As far as diet, she already eats fairly clean. However, her weakness is going too long between meals so she gets too hungry near the end of the day. So her goal is to eat quality foods frequently throughout the day to support the energy level she needs to achieve her training goals.
That's it. Short and simple. I like it because the plan uses the month of January to ease into a more aggressive program in the spring. Many people start out too hard in January and burn out before the snow even melts. This way, she will just be getting fired up when the roads clear, the days are longer and we hit prime outdoor running season.

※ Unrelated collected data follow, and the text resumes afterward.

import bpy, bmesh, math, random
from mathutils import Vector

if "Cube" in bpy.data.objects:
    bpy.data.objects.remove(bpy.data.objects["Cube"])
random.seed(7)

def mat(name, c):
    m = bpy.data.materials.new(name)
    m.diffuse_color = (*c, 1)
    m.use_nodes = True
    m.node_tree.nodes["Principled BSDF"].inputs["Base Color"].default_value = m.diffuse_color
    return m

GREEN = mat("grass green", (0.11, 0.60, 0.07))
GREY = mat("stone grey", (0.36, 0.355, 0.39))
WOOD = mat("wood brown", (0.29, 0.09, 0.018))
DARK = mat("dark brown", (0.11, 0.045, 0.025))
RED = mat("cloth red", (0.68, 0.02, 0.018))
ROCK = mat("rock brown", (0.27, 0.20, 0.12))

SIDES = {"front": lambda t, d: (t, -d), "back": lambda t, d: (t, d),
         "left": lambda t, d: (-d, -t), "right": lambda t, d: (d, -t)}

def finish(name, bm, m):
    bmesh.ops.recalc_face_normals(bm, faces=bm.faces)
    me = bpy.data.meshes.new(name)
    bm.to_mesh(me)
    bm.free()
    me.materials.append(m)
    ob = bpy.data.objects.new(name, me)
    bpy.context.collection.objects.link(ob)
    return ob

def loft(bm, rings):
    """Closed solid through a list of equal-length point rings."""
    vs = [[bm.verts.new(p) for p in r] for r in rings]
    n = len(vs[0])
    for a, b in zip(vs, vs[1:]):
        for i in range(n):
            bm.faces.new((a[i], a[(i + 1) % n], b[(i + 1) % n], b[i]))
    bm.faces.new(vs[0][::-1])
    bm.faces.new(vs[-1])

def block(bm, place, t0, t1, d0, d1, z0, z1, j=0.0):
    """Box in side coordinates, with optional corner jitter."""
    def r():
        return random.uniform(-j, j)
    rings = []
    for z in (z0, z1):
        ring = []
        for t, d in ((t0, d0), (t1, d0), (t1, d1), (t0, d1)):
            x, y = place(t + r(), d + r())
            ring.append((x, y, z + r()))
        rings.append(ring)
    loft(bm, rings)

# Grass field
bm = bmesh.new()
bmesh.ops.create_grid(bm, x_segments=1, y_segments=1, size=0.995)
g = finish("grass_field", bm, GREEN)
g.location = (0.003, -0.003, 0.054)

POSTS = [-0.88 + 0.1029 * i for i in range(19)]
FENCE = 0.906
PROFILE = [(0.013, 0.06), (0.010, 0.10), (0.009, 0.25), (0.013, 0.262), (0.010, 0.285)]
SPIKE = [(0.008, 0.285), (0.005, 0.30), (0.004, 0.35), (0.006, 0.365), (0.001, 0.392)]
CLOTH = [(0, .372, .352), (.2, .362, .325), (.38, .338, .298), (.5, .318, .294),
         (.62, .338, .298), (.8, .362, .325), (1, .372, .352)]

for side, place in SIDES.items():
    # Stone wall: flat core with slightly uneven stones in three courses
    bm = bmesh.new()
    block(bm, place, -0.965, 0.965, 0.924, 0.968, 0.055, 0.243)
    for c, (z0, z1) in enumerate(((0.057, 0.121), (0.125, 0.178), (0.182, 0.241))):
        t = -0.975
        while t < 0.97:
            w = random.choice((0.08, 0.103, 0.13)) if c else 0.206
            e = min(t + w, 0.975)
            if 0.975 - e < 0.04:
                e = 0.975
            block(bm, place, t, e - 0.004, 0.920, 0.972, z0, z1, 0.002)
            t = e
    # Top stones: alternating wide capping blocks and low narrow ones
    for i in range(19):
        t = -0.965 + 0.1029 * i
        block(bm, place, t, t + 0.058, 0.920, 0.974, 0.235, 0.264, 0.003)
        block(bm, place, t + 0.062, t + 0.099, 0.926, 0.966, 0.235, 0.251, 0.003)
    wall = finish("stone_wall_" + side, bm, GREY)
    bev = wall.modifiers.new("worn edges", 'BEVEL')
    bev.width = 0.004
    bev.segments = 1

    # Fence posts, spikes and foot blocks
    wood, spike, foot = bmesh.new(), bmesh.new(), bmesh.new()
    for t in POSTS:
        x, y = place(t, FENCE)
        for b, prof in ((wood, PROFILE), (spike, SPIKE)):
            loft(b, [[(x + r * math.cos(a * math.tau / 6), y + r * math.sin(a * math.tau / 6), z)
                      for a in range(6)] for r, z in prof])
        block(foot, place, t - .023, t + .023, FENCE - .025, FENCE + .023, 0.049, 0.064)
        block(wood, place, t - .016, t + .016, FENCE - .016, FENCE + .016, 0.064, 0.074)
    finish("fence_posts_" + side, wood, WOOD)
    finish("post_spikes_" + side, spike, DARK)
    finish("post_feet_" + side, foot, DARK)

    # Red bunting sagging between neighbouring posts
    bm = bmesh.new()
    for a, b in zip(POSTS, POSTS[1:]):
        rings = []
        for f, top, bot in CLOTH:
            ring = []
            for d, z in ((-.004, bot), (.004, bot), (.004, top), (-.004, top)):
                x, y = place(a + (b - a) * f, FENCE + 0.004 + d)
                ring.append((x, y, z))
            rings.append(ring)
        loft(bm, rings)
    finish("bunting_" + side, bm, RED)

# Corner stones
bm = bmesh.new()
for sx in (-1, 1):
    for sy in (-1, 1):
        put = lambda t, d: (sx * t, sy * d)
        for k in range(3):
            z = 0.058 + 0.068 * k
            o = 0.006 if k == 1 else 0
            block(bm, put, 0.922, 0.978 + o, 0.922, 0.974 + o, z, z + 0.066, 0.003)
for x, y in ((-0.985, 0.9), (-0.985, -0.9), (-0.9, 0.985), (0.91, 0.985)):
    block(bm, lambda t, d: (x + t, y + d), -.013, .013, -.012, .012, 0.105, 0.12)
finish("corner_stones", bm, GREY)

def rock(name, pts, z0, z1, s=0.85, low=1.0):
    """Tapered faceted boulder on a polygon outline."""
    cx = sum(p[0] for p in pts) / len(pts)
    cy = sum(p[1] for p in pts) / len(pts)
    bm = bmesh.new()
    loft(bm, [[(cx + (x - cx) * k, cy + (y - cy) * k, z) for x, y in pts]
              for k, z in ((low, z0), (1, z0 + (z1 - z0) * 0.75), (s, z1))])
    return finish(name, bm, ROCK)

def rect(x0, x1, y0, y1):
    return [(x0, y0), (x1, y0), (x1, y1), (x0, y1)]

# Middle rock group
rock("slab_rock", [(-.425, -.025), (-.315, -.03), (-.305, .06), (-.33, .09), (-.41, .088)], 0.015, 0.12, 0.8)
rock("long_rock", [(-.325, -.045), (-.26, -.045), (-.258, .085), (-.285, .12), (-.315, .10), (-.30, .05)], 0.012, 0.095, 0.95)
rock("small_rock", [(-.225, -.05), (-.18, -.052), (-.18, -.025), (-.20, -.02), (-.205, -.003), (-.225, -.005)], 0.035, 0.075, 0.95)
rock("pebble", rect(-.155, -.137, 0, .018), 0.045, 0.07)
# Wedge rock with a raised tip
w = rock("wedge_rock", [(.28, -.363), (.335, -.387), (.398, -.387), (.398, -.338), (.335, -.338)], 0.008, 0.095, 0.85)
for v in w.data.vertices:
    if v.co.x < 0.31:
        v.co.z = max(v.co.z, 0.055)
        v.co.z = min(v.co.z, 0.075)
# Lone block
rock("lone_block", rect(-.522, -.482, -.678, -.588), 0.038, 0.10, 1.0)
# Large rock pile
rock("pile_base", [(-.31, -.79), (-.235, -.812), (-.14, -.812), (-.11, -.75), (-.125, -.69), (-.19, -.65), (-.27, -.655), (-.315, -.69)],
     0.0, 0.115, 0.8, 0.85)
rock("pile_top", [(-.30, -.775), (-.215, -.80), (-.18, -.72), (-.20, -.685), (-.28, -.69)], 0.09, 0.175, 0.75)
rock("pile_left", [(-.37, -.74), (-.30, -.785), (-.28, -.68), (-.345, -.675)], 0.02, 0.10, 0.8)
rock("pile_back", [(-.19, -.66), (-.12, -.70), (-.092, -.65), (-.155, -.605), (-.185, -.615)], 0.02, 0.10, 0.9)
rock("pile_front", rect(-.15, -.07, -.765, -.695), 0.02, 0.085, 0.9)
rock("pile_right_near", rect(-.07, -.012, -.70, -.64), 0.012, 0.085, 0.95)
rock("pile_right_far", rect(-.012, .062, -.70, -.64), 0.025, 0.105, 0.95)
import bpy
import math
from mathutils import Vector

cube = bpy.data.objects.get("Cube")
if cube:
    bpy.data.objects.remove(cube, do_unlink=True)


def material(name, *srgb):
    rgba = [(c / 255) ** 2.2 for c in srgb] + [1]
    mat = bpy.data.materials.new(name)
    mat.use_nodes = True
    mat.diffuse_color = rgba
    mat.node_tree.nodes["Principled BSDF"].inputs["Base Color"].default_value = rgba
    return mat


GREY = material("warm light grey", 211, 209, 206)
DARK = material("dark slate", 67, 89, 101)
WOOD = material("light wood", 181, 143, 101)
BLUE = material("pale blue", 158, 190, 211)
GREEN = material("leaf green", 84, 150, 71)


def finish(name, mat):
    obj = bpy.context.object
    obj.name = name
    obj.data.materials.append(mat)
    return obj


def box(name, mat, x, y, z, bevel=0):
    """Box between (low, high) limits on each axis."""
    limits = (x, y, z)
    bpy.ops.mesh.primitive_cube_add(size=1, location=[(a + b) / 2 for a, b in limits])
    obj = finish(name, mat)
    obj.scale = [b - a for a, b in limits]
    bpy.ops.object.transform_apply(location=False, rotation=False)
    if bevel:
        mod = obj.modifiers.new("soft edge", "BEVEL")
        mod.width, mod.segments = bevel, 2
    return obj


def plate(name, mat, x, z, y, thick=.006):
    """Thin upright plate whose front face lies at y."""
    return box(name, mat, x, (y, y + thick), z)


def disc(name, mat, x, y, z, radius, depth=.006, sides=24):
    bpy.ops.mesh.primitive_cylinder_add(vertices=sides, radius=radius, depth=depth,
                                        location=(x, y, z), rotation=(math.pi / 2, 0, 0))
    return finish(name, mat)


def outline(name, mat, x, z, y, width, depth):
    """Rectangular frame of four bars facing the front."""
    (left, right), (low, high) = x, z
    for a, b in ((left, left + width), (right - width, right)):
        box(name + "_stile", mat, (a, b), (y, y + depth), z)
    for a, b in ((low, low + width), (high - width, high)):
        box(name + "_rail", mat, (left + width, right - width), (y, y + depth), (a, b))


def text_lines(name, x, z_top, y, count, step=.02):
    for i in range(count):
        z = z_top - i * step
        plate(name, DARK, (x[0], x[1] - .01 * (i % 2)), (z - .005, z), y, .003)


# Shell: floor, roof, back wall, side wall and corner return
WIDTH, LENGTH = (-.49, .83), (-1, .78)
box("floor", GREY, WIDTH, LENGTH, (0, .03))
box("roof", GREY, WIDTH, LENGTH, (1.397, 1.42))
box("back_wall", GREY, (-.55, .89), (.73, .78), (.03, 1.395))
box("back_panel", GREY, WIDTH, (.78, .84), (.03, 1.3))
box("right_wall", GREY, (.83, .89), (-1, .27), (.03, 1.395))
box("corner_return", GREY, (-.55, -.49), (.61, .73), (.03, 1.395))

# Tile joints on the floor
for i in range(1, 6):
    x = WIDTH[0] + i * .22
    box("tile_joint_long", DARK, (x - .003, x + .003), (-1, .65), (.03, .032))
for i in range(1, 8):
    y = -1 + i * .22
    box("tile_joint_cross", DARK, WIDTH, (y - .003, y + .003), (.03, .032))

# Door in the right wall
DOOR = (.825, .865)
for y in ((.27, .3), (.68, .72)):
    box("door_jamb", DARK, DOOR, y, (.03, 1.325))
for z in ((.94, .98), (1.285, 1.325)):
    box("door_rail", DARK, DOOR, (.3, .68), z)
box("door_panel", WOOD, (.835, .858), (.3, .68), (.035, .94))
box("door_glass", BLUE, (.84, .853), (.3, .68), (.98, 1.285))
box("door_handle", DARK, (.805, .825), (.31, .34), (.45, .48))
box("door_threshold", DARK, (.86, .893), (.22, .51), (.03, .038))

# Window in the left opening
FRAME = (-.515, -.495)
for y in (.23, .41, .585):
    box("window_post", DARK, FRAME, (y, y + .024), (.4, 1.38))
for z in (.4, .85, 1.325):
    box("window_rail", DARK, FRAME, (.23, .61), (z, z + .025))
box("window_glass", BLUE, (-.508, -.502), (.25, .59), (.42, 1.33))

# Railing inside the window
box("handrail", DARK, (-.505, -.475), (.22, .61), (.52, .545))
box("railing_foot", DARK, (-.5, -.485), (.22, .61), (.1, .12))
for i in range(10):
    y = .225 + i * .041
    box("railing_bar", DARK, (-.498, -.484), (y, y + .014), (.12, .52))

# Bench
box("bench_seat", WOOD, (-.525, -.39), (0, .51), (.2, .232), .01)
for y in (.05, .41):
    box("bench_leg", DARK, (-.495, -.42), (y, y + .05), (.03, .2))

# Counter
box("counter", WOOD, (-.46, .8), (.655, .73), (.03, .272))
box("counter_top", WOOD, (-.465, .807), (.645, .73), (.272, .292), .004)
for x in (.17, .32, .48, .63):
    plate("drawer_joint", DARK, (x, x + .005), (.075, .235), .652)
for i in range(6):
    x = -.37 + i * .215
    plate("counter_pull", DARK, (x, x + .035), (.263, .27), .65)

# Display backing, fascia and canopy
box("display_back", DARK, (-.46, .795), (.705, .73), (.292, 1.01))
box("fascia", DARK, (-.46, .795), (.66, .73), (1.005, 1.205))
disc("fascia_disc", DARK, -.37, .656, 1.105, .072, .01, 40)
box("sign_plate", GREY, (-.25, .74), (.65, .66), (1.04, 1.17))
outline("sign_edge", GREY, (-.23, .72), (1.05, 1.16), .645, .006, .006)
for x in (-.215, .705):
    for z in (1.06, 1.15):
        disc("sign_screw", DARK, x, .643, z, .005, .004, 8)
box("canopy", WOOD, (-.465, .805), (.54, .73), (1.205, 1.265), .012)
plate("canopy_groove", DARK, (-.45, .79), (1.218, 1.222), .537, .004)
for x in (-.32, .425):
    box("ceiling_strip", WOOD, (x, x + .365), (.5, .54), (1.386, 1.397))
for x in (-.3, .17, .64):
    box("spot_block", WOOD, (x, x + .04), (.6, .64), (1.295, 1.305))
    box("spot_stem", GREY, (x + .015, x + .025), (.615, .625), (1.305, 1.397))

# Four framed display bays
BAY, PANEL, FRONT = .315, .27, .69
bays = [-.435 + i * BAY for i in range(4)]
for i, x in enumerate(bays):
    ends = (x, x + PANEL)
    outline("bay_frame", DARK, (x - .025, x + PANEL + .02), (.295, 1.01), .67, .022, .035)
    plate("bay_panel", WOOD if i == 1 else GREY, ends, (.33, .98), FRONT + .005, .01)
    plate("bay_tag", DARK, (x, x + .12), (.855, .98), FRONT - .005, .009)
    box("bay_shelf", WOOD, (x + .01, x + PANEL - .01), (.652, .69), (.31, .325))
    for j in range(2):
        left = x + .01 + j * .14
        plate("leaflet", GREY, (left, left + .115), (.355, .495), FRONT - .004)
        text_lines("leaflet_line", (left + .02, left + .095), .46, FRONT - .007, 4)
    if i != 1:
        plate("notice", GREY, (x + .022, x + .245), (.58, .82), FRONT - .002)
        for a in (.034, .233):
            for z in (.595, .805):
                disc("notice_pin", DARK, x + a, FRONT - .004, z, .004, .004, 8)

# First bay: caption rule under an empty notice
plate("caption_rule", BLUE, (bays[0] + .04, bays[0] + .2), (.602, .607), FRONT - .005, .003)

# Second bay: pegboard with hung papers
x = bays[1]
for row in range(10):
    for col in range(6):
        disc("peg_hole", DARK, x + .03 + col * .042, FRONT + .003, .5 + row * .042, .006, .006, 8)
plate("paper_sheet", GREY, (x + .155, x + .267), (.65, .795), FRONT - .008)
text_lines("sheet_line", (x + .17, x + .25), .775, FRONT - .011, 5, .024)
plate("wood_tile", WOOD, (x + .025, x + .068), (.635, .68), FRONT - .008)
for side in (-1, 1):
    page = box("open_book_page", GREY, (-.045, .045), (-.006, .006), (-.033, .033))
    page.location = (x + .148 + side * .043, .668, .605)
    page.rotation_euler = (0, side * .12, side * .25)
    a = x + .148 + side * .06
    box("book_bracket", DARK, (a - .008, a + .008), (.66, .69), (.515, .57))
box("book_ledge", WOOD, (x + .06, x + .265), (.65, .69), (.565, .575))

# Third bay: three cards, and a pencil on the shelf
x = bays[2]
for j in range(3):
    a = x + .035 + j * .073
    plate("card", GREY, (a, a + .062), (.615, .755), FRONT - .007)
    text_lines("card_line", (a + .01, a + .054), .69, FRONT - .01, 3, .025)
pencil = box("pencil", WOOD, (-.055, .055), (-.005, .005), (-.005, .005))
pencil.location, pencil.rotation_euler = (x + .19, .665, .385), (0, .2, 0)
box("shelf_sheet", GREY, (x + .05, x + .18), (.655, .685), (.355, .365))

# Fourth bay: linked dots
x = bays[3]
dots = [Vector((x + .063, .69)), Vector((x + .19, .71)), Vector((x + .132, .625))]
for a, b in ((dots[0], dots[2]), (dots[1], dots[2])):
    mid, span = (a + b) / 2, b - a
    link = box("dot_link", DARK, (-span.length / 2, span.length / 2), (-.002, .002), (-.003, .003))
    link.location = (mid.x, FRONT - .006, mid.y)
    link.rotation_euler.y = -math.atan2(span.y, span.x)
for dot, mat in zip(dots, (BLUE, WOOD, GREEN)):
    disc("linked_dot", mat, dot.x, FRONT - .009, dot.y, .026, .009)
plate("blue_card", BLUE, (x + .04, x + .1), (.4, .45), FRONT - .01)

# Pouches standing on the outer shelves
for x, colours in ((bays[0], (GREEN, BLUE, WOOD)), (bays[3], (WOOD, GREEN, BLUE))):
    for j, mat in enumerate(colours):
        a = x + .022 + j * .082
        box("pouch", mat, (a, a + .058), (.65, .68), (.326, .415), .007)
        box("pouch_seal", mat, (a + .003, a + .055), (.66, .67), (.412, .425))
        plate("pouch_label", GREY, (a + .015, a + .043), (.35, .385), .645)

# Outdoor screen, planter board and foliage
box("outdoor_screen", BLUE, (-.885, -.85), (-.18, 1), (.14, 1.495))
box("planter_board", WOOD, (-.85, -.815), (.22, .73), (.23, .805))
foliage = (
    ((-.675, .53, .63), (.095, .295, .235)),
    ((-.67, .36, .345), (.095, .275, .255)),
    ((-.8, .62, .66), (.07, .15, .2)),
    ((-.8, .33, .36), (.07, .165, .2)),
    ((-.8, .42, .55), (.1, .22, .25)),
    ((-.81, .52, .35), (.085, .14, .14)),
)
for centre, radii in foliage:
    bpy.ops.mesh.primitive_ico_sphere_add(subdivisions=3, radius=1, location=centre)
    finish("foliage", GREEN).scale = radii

I know Jen has a sub 1:50 half-marathon in her, and this plan will definitely get her there.
Picture of the Day
Sunday, January 3, 2010
Handstand pushups 5, 3, 2
2 DB C&P (clean and press) 60lb x 5 singles
treadmill 4 miles 27:44
I tweaked my back a bit on the Versaclimber yesterday, so I had to be careful with lifting today. After some ice last night and some extra stretching this morning, things went pretty well. The run was great, I hit 181 bpm peak heart rate at the end.
Feel free to forward the consistencywins.com website to any friends or family who are interested in fitness. What started as an e-mail to a few friends has grown to over 100 daily readers and over 200 blog posts (and counting). It is very humbling to me that so many people read my blog.
As the blog readership grows, I get even more motivated to set a good example with my workouts and to post interesting stuff for you all to read. Some of the best feedback I get from readers is when I post things about my friends and their training programs and accomplishments. Expect more of that kind of content in 2010. And of course, I will keep the quotes, pictures and article links coming on a daily basis. Thanks very much for reading and for all of your support and motivation!
This is a great time of year to do some benchmark tests so you can measure your improvement later in the year. Here are some ideas for things to measure:
Other body measurements (waist size, arm size, etc.)
Take a picture of yourself
1 mile time
max pushups in a row
max pullups in a row
max situps in a row
max bodyweight squats in a row
500 or 2000 meter row time
The list is endless. Take anything from your 2010 goal list and set a benchmark now. You will be amazed how much you will improve in 3-6 months.
For me, I can currently do 7 nose-to-floor handstand pushups, and 2 reps with the 60lb 2 DB clean and press. I am going to hit the track with some friends next Saturday to set benchmark times in the 1 mile, 400 meter and 100 meter sprints.
Picture of the Day
This is the swim start at the Lake Placid Ironman. Watch your head!
Saturday, January 2, 2010
2 DB clean and press 60lb x 10 singles
Versaclimber (legs only) 10 min. 960 feet
Treadmill 2 miles 15:40
Train with a purpose.
There are two types of people in the gym. The first person looks lost. He or she spends a lot of time looking around, going from machine to machine. He doesn't have a plan, he doesn't push hard on any one exercise, and he often barely breaks a sweat.
The other person is focused. He or she walks with a purpose. He knows exactly what needs to be accomplished, and knows it is going to hurt. He doesn't look around much, in fact he spends a lot of time looking at the floor or the wall. Why? Because he is preparing his mind to push his body to places it has never been before.
When he is training, he has a vacant, yet determined look. He is arguing with himself - do I really need to go the whole 30 minutes? 25 minutes would be ok wouldn't it? He eventually tells his mind to shut up and he guts it out.
He is only at the gym for 30 minutes. He walks out, muscles ripped, sweat dripping off his face. He is exhausted, and looks it. He trained with a purpose and intensity rarely seen in most gyms.
Who do you think is going to see results?
Picture of the Day